***** Supplied data *****

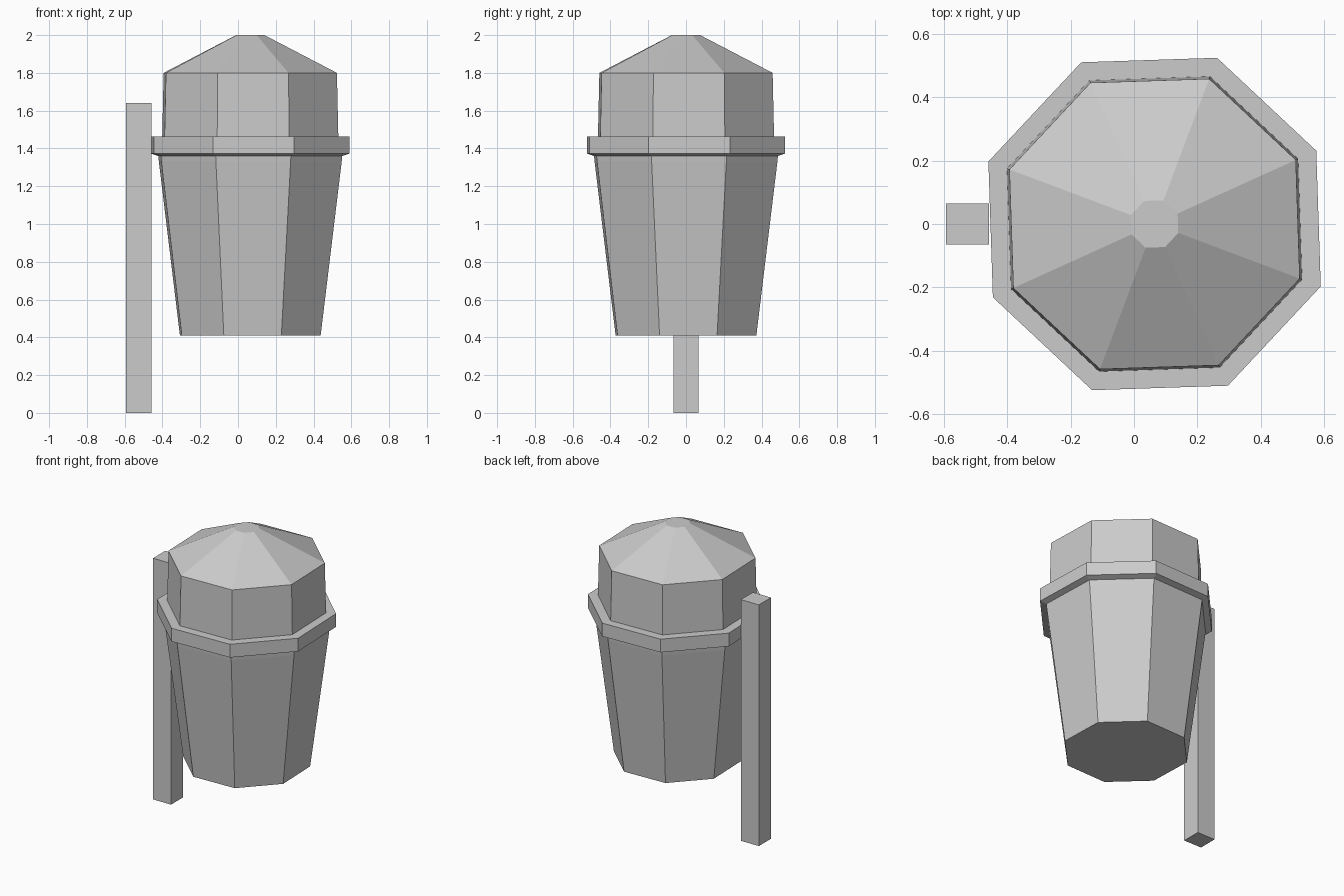
import bpy, bmesh, math

if "Cube" in bpy.data.objects:
    bpy.data.objects.remove(bpy.data.objects["Cube"])

SIDES, TURN, CX = 8, math.radians(24.4), 0.065


def lathe(name, profile, cap_first=False, cap_last=False):
    """Octagonal shell from (radius, z) points, listed bottom to top."""
    bm = bmesh.new()
    rings = []
    for r, z in profile:
        angles = [TURN + i * math.tau / SIDES for i in range(SIDES)]
        rings.append([bm.verts.new((r * math.cos(a), r * math.sin(a), z)) for a in angles])
    for lo, hi in zip(rings, rings[1:]):
        for i in range(SIDES):
            j = (i + 1) % SIDES
            bm.faces.new((lo[i], lo[j], hi[j], hi[i]))
    if cap_first:
        bm.faces.new(rings[0][::-1])
    if cap_last:
        bm.faces.new(rings[-1])
    mesh = bpy.data.meshes.new(name)
    bm.to_mesh(mesh)
    bm.free()
    obj = bpy.data.objects.new(name, mesh)
    obj.location.x = CX
    bpy.context.collection.objects.link(obj)
    return obj


# Tapered bin body with a closed floor and a near-vertical lip
lathe("bin_body", [(0.398, 0.41), (0.517, 1.33), (0.52, 1.36)], cap_first=True)

# Collar around the join of body and lid
lathe("rim", [(0.52, 1.36), (0.561, 1.373), (0.561, 1.463), (0.498, 1.463)])

# Lid wall and sloping roof with a small flat top
lathe("lid", [(0.498, 1.463), (0.49, 1.80), (0.08, 2.0)], cap_last=True)

# Square post behind the bin
bpy.ops.mesh.primitive_cube_add(size=1, location=(-0.526, 0, 0.82))
post = bpy.context.object
post.name = "post"
post.scale = (0.135, 0.13, 1.64)
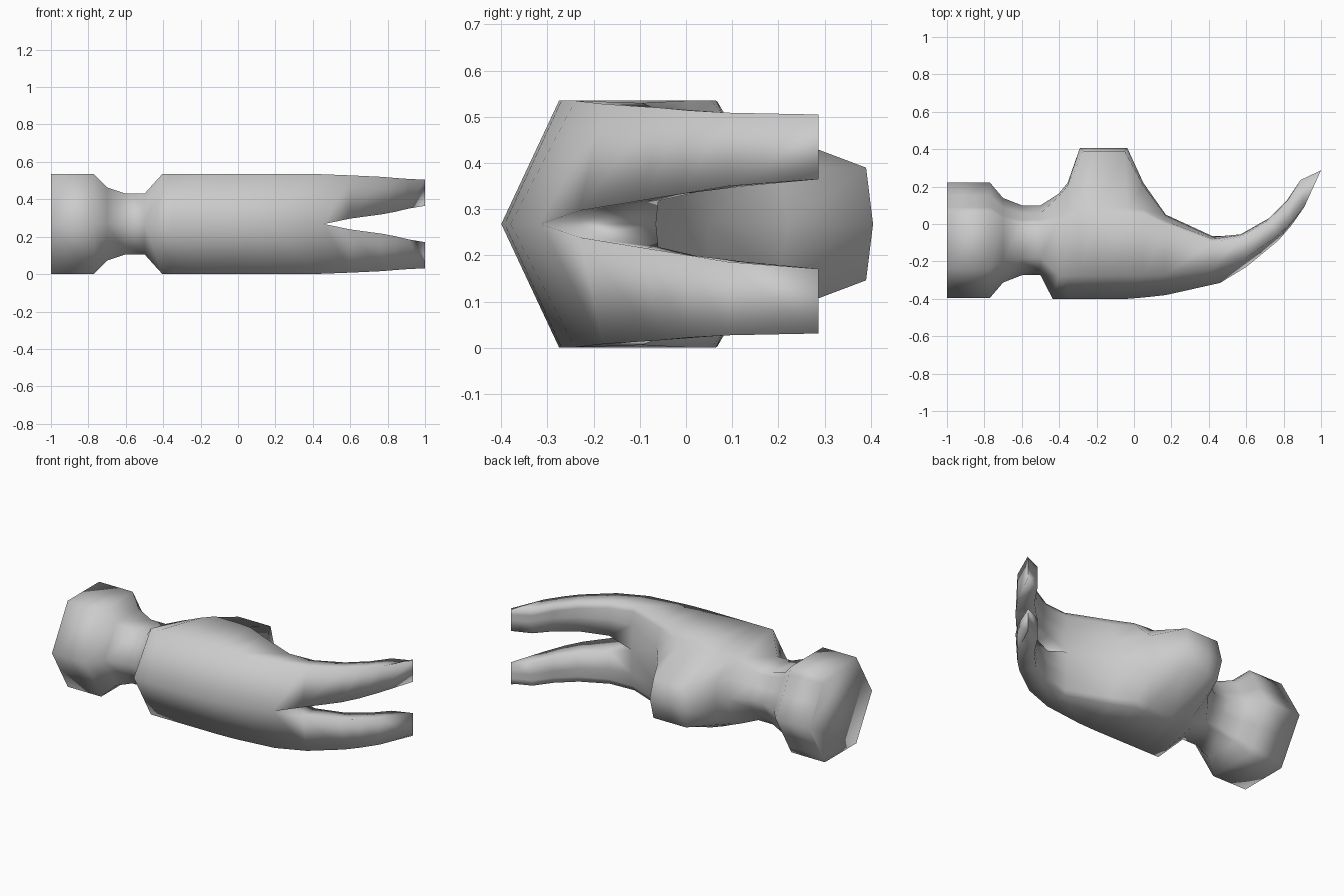
import bpy, bmesh, math

if "Cube" in bpy.data.objects:
    bpy.data.objects.remove(bpy.data.objects["Cube"])

ZC = 0.268  # mirror plane height


def mix(a, b, t):
    return tuple(p + (q - p) * t for p, q in zip(a, b))


def hexagon(x, r, yc=-0.087):
    """Upper half of a hexagonal section, back flank split to match the body."""
    p = [(x, yc - r * math.cos(i * math.pi / 3), ZC + r * math.sin(i * math.pi / 3))
         for i in range(4)]
    return p[:3] + [mix(p[2], p[3], .15), mix(p[2], p[3], .55), p[3]]


def body(x, yf, yc, top, yb, shoulder=None, zk=0.39, bulge=0.015, xf=None, xk=None):
    """Upper half of a body section: front ridge, front corner, top, shoulder, back corner, back."""
    t = (x,) + top
    k = (x if xk is None else xk, yb - bulge, zk)
    e = (x,) + shoulder if shoulder else mix(t, k, .15)
    return [(x if xf is None else xf, yf, ZC), (x, yc, .535), t, e, k, (x, yb, ZC)]


def claw(front, back, zf, zb, zo, lean=0.0):
    """Section of one claw: front inner/outer, back outer/shoulder/middle/inner."""
    (fx, fy), (bx, by) = front, back
    return [(fx, fy, zf), (fx, fy + lean, zo), (bx, by - lean * .3, zo - .008),
            (bx, by - lean * .1, zo - .04), (bx, by, (zb + zo) / 2), (bx, by - lean * .1, zb)]


# Striking face, neck, handle boss
shoulder = (.085, .505)
sections = [
    hexagon(-1.0, .308),
    hexagon(-0.77, .308),
    hexagon(-0.70, .226),
    hexagon(-0.60, .187),
    hexagon(-0.50, .187),
    body(-.405, -.40, -.275, (.026, .468), .16, xf=-.435),
    body(-.355, -.40, -.275, (.036, .485), .22),
    body(-.29, -.40, -.275, (.05, .508), .405, xk=-.27),
    body(-.20, -.40, -.275, (.065, .535), .405, shoulder),
    body(-.035, -.40, -.275, (.065, .535), .405, shoulder, xk=-.05),
    body(.05, -.393, -.275, (.055, .535), .22, (.08, .505)),
    body(.17, -.38, -.27, (.0, .535), .05, (.015, .50), bulge=.005),
    body(.42, -.315, -.24, (-.095, .53), -.065, (-.08, .50), zk=.42, bulge=.005, xf=.46),
]
n_body = len(sections)
# Curved claw tapering to a chisel edge
sections += [
    claw((.60, -.23), (.57, -.055), .297, .318, .528, .05),
    claw((.77, -.09), (.72, .03), .320, .338, .520, .03),
    claw((.84, -.01), (.82, .13), .333, .350, .514, .015),
    claw((.91, .09), (.89, .235), .350, .360, .509),
    claw((1.0, .287), (1.0, .287), .365, .365, .505),
]

bm = bmesh.new()
rings = [[bm.verts.new(p) for p in s] for s in sections]
bm.faces.new(rings[0])
for i in range(len(rings) - 1):
    a, b = rings[i], rings[i + 1]
    for j in range(5):
        bm.faces.new((a[j], b[j], b[j + 1], a[j + 1]))
    if i >= n_body - 1:  # inner wall of the nail slot
        bm.faces.new((a[5], b[5], b[0], a[0]))

# Mirror the half to the other side and weld
geo = bmesh.ops.duplicate(bm, geom=bm.verts[:] + bm.edges[:] + bm.faces[:])["geom"]
for v in geo:
    if isinstance(v, bmesh.types.BMVert):
        v.co.z = 2 * ZC - v.co.z
bmesh.ops.remove_doubles(bm, verts=bm.verts[:], dist=0.0005)
bmesh.ops.dissolve_degenerate(bm, edges=bm.edges[:], dist=0.0005)
bmesh.ops.recalc_face_normals(bm, faces=bm.faces[:])
for f in bm.faces:
    f.smooth = True

mesh = bpy.data.meshes.new("hammer_head")
bm.to_mesh(mesh)
bm.free()
obj = bpy.data.objects.new("hammer_head", mesh)
bpy.context.collection.objects.link(obj)
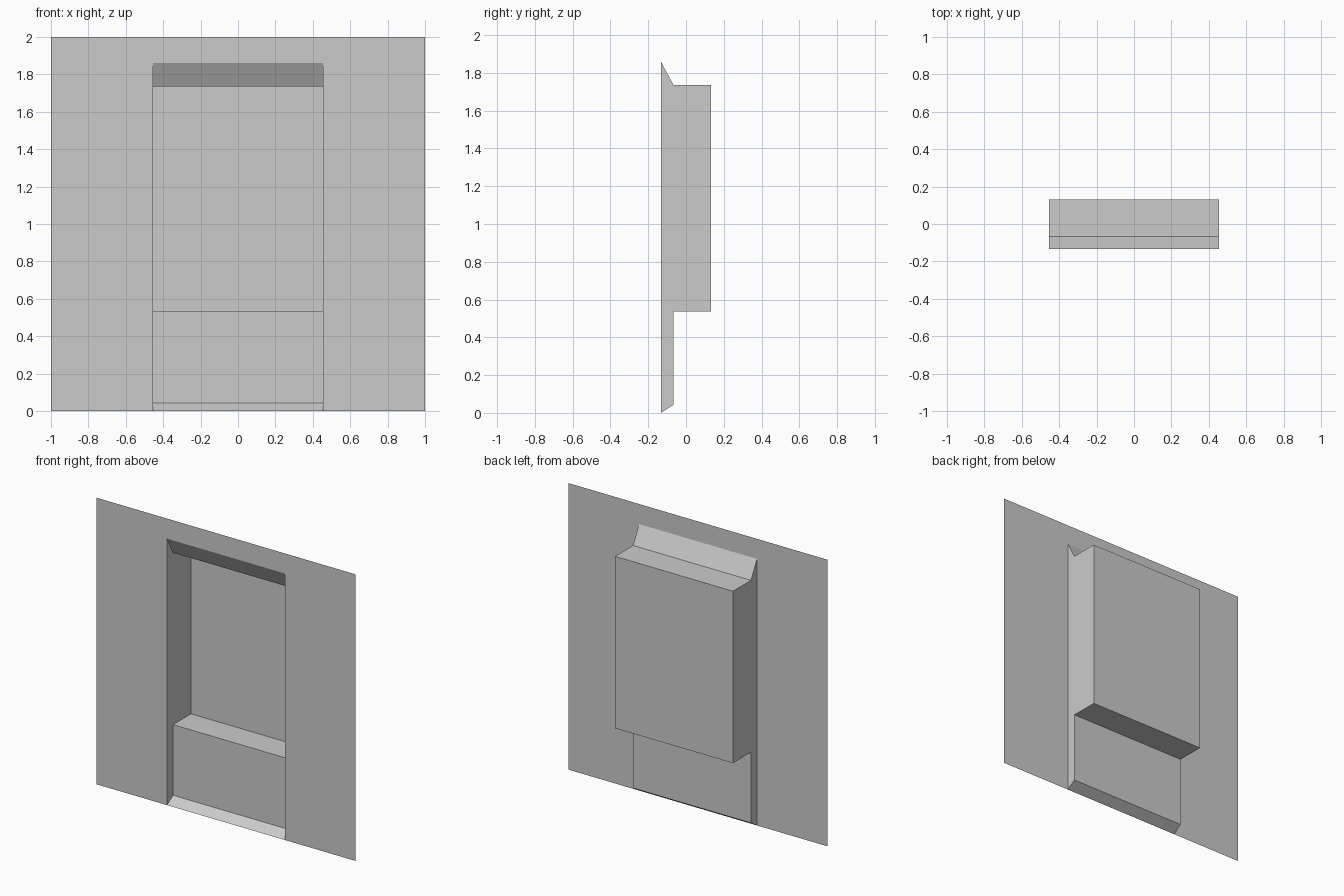
import bpy

if "Cube" in bpy.data.objects:
    bpy.data.objects.remove(bpy.data.objects["Cube"])

FRONT, STEP, BACK = -0.133, -0.066, 0.132   # depth levels (y)
W, TOP = 0.455, 1.86                        # opening half width and height


def make_object(name, verts, faces):
    mesh = bpy.data.meshes.new(name)
    mesh.from_pydata(verts, [], faces)
    mesh.update()
    obj = bpy.data.objects.new(name, mesh)
    bpy.context.collection.objects.link(obj)
    return obj


# Flat wall sheet with a doorway-shaped opening reaching the floor
outline = [(-1, 0), (-W, 0), (-W, TOP), (W, TOP), (W, 0), (1, 0), (1, 2), (-1, 2)]
make_object("wall_panel",
            [(x, FRONT, z) for x, z in outline],
            [(0, 1, 2, 7), (2, 3, 6, 7), (3, 4, 5, 6)])

# Stepped niche: a (y, z) profile swept across the opening, closed by side walls
profile = [(FRONT, 0), (STEP, 0.043), (STEP, 0.536), (BACK, 0.536),
           (BACK, 1.736), (STEP, 1.736), (FRONT, TOP)]
n = len(profile)
verts = [(x, y, z) for x in (-W, W) for y, z in profile]
faces = [(i, n + i, n + i + 1, i + 1) for i in range(n - 1)]
faces += [tuple(range(n)), tuple(reversed(range(n, 2 * n)))]
make_object("wall_niche", verts, faces)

*****

▶ _Exercise goal_
For the records above, state the count of lines where "half" appears, without any other text.

▶ _Output for this task_
4